Starting in 1915, periods of leave known as “permissionnaires” played a vital role in supporting the morale of troops, allowing fighters to rest, and letting some families come together. These periods showed the limits to the endurance of soldiers, as well as the strength of ties between civilians and combatants, which translated to social cohesion during and after the First World War.
The call to war is evident by the myriad of propaganda posters encouraging the general public to enlist, serve as civilians, donate money, or to take in the downtrodden.
One of the scenes in Lady Grace touches on the heroine’s thoughts of a poster she sees at the train station depicted below, “Women of Britain Say GO!” Rather than inciting empathy for the cause, she questions the ability of any rational woman to encourage their husbands to join and face the probability of certain death. Writing about this era in England has been a challenging exercise in examining the struggles of those left behind and the fears they may have endured. Of course, there is often passionate love based on the uncertainty of survival.
As you can see from the examples of posters below, each carries their own theme that is meant for the very purpose of moving individuals to action. These posters are termed propaganda, which for me has a negative connotation. We think of it as brainwashing or the evil side spreading untruths.

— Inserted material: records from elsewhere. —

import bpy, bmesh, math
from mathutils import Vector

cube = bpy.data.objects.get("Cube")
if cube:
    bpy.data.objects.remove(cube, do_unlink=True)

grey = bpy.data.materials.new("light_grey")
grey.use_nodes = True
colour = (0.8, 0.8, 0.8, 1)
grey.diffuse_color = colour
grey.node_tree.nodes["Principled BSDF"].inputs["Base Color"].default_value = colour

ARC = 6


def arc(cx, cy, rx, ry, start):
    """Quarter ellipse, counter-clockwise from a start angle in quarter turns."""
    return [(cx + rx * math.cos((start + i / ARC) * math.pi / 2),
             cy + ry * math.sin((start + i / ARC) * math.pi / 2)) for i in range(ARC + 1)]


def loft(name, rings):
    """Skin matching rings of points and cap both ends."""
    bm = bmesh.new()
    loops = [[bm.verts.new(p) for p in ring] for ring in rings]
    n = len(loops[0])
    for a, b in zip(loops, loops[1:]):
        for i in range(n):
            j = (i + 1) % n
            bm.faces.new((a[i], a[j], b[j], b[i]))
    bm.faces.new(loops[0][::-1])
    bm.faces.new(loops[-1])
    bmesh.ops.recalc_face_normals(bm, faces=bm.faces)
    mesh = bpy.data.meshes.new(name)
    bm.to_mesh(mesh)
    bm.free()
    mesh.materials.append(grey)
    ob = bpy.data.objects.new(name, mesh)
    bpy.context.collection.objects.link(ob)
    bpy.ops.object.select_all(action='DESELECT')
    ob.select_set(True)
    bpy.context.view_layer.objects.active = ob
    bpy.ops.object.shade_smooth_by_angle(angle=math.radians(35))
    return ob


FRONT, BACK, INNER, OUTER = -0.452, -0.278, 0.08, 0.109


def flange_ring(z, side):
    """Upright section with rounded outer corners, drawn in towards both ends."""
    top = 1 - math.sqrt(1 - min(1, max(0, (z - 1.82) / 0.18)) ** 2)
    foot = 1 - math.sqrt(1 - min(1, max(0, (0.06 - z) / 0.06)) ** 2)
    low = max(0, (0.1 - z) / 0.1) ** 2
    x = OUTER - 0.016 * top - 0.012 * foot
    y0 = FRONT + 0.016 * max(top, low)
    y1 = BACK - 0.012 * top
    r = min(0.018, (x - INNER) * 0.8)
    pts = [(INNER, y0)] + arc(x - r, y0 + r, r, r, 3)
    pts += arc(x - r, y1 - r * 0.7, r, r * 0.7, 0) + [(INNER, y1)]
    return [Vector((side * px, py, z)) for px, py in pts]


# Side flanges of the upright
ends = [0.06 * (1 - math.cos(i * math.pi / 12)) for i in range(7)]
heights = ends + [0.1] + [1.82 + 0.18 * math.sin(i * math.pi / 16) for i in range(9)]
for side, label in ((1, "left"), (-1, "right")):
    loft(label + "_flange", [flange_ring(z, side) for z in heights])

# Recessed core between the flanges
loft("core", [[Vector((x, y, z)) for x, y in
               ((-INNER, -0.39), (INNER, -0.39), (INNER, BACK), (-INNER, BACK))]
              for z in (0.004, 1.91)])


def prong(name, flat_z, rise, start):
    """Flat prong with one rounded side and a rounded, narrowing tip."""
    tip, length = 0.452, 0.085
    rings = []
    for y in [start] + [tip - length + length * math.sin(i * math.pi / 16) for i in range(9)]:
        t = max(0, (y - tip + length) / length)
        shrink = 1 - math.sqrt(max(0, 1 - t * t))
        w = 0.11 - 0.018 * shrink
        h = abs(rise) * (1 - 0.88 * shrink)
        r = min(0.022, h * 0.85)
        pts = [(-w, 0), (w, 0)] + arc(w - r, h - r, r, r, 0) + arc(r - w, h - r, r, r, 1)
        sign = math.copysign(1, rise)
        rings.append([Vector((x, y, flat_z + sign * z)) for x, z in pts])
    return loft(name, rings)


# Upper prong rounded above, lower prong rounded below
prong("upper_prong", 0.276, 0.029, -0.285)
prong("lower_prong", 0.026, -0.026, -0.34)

However, propaganda, in the sense of these posters, is a general message designed to persuade the citizens of England to think and behave in a manner that supports the cause of war. They stir emotions in the hopes of action.
Here are only very few I’ve chosen that are relevant to Lady Grace. If you Google the subject matter, more will come up from not only the United Kingdom but the United States, who entered the Great War in 1917.
As part of my research for Lady Grace, I needed to know how families were notified of the death of their loved ones. The next of kin of officers often received telegrams, while the families of non-officers received a letter. The link to the article below talks more of the sad process during World War One and contains examples of correspondence.
From looking at the demise of my distant cousins in the war, I discovered that their bodies were never returned to their homeland. They were buried where they fell in the distant lands of France, Belgium, and Turkey. Not having their bodies returned to be buried near their families surely added to the grief.
I’m reminded of the movie Water Diviner, with Russell Crowe, that was released a few years ago. It’s a story about three of his sons who died in the battle at Gallipoli, Turkey (where Thomas Holland, my second cousin also fell). He travels to the far away land to search for their bodies and give them a proper burial. You can read my review about the movie at my entertainment blog by CLICKING HERE. (“This film is dedicated to all those who remain ‘lost and nameless’ and who live on in the hearts and memories of their families.”)
The book Lady Grace is a bit more somber than Lady Isabella and focuses on loneliness, young love, and grief as its themes. Grief can come in many forms and is not always about losing a loved one in death. We grieve over bad decisions, the things we never did, the love we never knew, and the love we lost, among other events in our lives.